Jul. 31—FRANKFORT — A lightbulb went off for the U.S. Coast Guard AIDS to Navigation when they visited the Point Betsie Lighthouse.
In February 2022, the U.S. Coast Guard upgraded the bulb from an acrylic light system to an LED bulb, according to Point Betsie Lighthouse Executive Director Casey Ottinger.
Less than six miles away, the Frankfort North Breakwater Lighthouse is expecting their own light updates from the USCG soon, according to Frankfort City Superintendent Joshua Mills.
"We went from having to change it every four hours back in the day, to now with this new system, the Coast Guard only needs to come in less than once a year," Ottinger said.
The structure and grounds of Point Betsie are run by him and his team, while the lightbulb is managed by the U.S. Coast Guard, according to Ottinger.
This AIDS to Navigation USCG division is responsible for maintaining lighted and unlighted buoys and lighthouses, day beacons, lights and ranges. There are currently 129 active lighthouses in the state of Michigan, according to the Michigan Lighthouse Guide.
The federal base for this USCG division is in Seattle, WA, according to their official website.
After the Coast Guard transitioned from the old system to the new one, Ottinger said they have only returned one other time, two weeks after the initial installation in February.
For its neighbor, the North Breakwater Lighthouse, Mills said it is owned by the city, while the pier it sits on is owned by the federal government and its core of engineers. The actual light is managed by the USCG, just like Point Betsie's.

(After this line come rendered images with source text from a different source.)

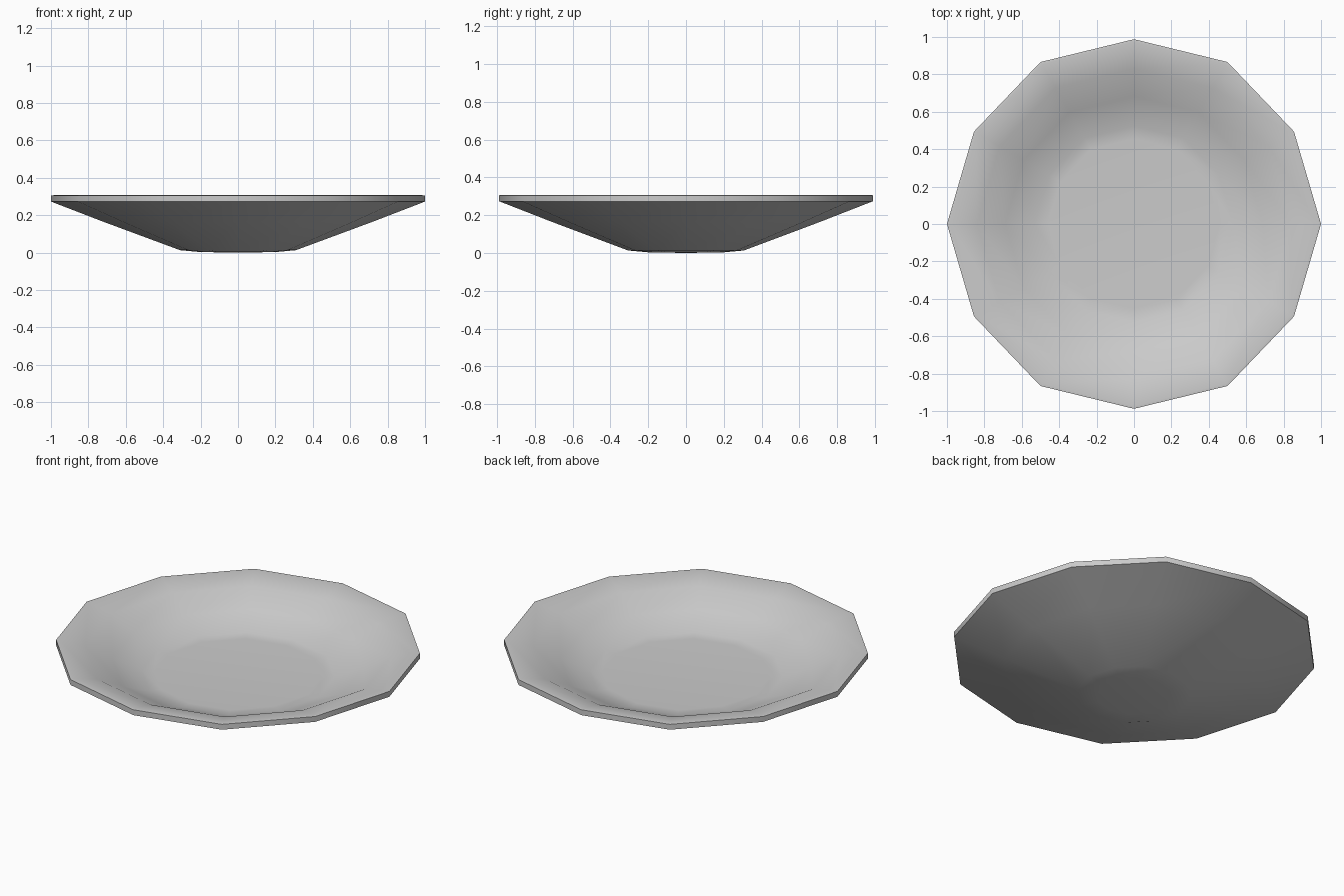
import bpy, bmesh, math

if "Cube" in bpy.data.objects:
    bpy.data.objects.remove(bpy.data.objects["Cube"])

SIDES = 12

# dish cross-section (radius, height): underside, rim, then inside
profile = [(0.20, 0.003), (0.31, 0.013), (0.72, 0.165), (1.0, 0.273), (1.0, 0.305),
           (0.985, 0.307), (0.84, 0.276), (0.69, 0.206), (0.53, 0.143), (0.46, 0.139)]


def ring_point(r, z, i):
    # every second corner sits slightly further in
    if i % 2:
        r *= 0.988
    a = 2 * math.pi * i / SIDES
    return (r * math.cos(a), r * math.sin(a), z)


bm = bmesh.new()
rings = [[bm.verts.new(ring_point(r, z, i)) for i in range(SIDES)] for r, z in profile]

# walls between rings
for a, b in zip(rings, rings[1:]):
    for i in range(SIDES):
        j = (i + 1) % SIDES
        bm.faces.new((a[i], a[j], b[j], b[i]))

# foot and inner floor, each a fan to the centre
for ring, z in ((rings[0], 0.0), (rings[-1], 0.139)):
    c = bm.verts.new((0, 0, z))
    for i in range(SIDES):
        bm.faces.new((ring[i], ring[(i + 1) % SIDES], c))

bmesh.ops.recalc_face_normals(bm, faces=bm.faces)
mesh = bpy.data.meshes.new("shallow_dish")
bm.to_mesh(mesh)
bm.free()
dish = bpy.data.objects.new("shallow_dish", mesh)
bpy.context.collection.objects.link(dish)

# smooth walls, crisp lower rim edge
bpy.context.view_layer.objects.active = dish
dish.select_set(True)
bpy.ops.object.shade_smooth_by_angle(angle=math.radians(65))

"The light itself is always going to be the responsibility of the Coast Guard to maintain," he said. "They are responsible for all of those navigational aids on the Great Lakes."
The North Breakwater Lighthouse currently has a fourth order Fresnel lens, which the USCG plans to update in the near future, Mills said. He explained that this kind of lens is special because there are only one or two people in the country that can work on them.
Eventually, Mills said the USCG will pull the Fresnel lens out, and replace it with a more modern LED-type light, like the one Point Betsie just got in February. The old lens will be on loan to the city after its removal, so they can display it in a place where the public can enjoy it.
In order to do that, the city has to insure the lens for $450,000, agree to keep it in a climate controlled environment and have one of the experts come back and re-assemble it, according to Mills.
"The Coast Guard was planning on having the Fresnel lens removed sometime this year," he said. "But, I have not had any communications with them for about a year."
Mills attributes this lag in communication to common stressors he said everyone is dealing with post-pandemic, such as staffing shortages.
Since its installation, Mills believes the Fresnel lens has had nothing done to it except for regular cleanings. The most complicated part of the removal process, he said, will be disassembling the lens piece by piece and carrying each piece down six flights of ladders and then to the shore.
Mills said he spoke to Point Betsie about their own light changes and restoration efforts, since they also used to have a Fresnel lens, which they now display. The Friends of the Point Betsie Lighthouse declined to help Mills out with the North Breakwater Lighthouse, which he said he understood.
"Getting volunteers in today's society is getting more challenging than it ever has," he said. "So we're just trying to do our best."
According to Mills, Frankfort is currently in the middle of a $1 million crowdfunding campaign to restore the body of the lighthouse. The campaign has raised $26,000 so far.
"We want to ensure that it stands at the entry of our harbor in perpetuity," Mills said.
Both lighthouses are currently on the National Register of Historic Places. Point Betsie was originally built in 1858, and the Frankfort North Breakwater was built approximately 50 years later, in 1912.